Angel Olsen Creates a 'Whole New Mess'

No one would call Angel Olsen's Whole New Mess a pretty album. It's much too stark. But there's something riveting about the way Olsen coos to herself that's soft and comforting.


What 'O Brother, Where Art Thou?' Gets Right (and Wrong) About America

Telling the tale of the cyclops through the lens of high and low culture, in O'Brother, Where Art Thou? the Coens hammer home a fatalistic criticism about the ways that commerce, violence, and cosmetic Christianity prevail in American society .


Masma Dream World Go Global and Trippy on "Sundown Forest" (premiere)

Dancer, healer, musician Devi Mambouka shares the trippy "Sundown Forest", which takes listeners deep into the subconscious and onto a healing path.


Alright Alright's "Don't Worry" Is an Ode for Unity in Troubling Times (premiere)

Alright Alright's "Don't Worry" is a gentle, prayerful tune that depicts the heart of their upcoming album, Crucible.


'What a Fantastic Death Abyss': David Bowie's 'Outside' at 25

David Bowie's Outside signaled the end of him as a slick pop star and his reintroduction as a ragged-edged arty agitator.


Dream Folk's Wolf & Moon Awaken the Senses with "Eyes Closed" (premiere)

Berlin's Wolf & Moon are an indie folk duo with a dream pop streak. "Eyes Closed" highlights this aspect as the act create a deep sense of atmosphere and mood with the most minimal of tools.


Ranking the Seasons of 'The Wire'

Years after its conclusion, The Wire continues to top best-of-TV lists. With each season's unique story arc, each viewer is likely to have favorites.


Paul Reni's Silent Film 'The Man Who Laughs' Is Serious Cinema

There's so much tragedy present, so many skullduggeries afoot, and so many cruel and vindictive characters in attendance that a sad and heartbreaking ending seems to be an obvious given in Paul Reni's silent film, The Man Who Laughs.

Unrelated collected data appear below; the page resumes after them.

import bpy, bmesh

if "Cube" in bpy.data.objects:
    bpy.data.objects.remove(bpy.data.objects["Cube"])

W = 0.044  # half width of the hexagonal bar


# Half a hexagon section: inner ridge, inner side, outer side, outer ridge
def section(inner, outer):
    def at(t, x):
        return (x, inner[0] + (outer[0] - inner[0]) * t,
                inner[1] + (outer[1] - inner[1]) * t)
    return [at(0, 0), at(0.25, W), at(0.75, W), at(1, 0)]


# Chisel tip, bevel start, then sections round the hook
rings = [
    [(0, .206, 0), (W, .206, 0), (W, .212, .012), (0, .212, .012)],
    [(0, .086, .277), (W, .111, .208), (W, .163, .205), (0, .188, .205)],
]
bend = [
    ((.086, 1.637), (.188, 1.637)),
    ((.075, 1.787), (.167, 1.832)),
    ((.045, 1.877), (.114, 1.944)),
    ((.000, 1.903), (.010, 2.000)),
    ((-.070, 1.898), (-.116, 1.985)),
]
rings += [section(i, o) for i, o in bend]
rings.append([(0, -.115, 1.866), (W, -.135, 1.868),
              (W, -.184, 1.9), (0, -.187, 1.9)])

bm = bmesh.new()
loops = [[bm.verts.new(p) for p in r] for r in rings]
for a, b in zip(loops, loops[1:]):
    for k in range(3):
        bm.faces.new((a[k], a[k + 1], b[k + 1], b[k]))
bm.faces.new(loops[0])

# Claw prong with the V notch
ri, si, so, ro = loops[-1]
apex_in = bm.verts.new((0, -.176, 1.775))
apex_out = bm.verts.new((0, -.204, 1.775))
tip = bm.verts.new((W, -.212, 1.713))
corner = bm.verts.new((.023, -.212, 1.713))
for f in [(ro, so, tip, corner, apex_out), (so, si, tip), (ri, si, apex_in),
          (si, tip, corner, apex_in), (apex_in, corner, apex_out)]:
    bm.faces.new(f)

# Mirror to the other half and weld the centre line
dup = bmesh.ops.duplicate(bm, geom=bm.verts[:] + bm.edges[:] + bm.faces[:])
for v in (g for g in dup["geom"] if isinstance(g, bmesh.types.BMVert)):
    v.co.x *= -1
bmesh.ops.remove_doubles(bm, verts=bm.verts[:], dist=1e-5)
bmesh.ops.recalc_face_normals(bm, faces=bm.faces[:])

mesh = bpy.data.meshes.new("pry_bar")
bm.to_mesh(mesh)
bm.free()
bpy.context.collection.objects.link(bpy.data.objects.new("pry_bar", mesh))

The Grahams Tell Their Daughter "Don't Give Your Heart Away" (premiere)

The Grahams' sweet-sounding "Don't Give Your Heart Away" is rooted in struggle, inspired by the couples' complicated journey leading up to their daughter's birth.

Collapse Expand Reviews

Collapse Expand Features

PM Picks
Collapse Expand Pm Picks

© 1999-2020 All rights reserved.
PopMatters is wholly independent, women-owned and operated.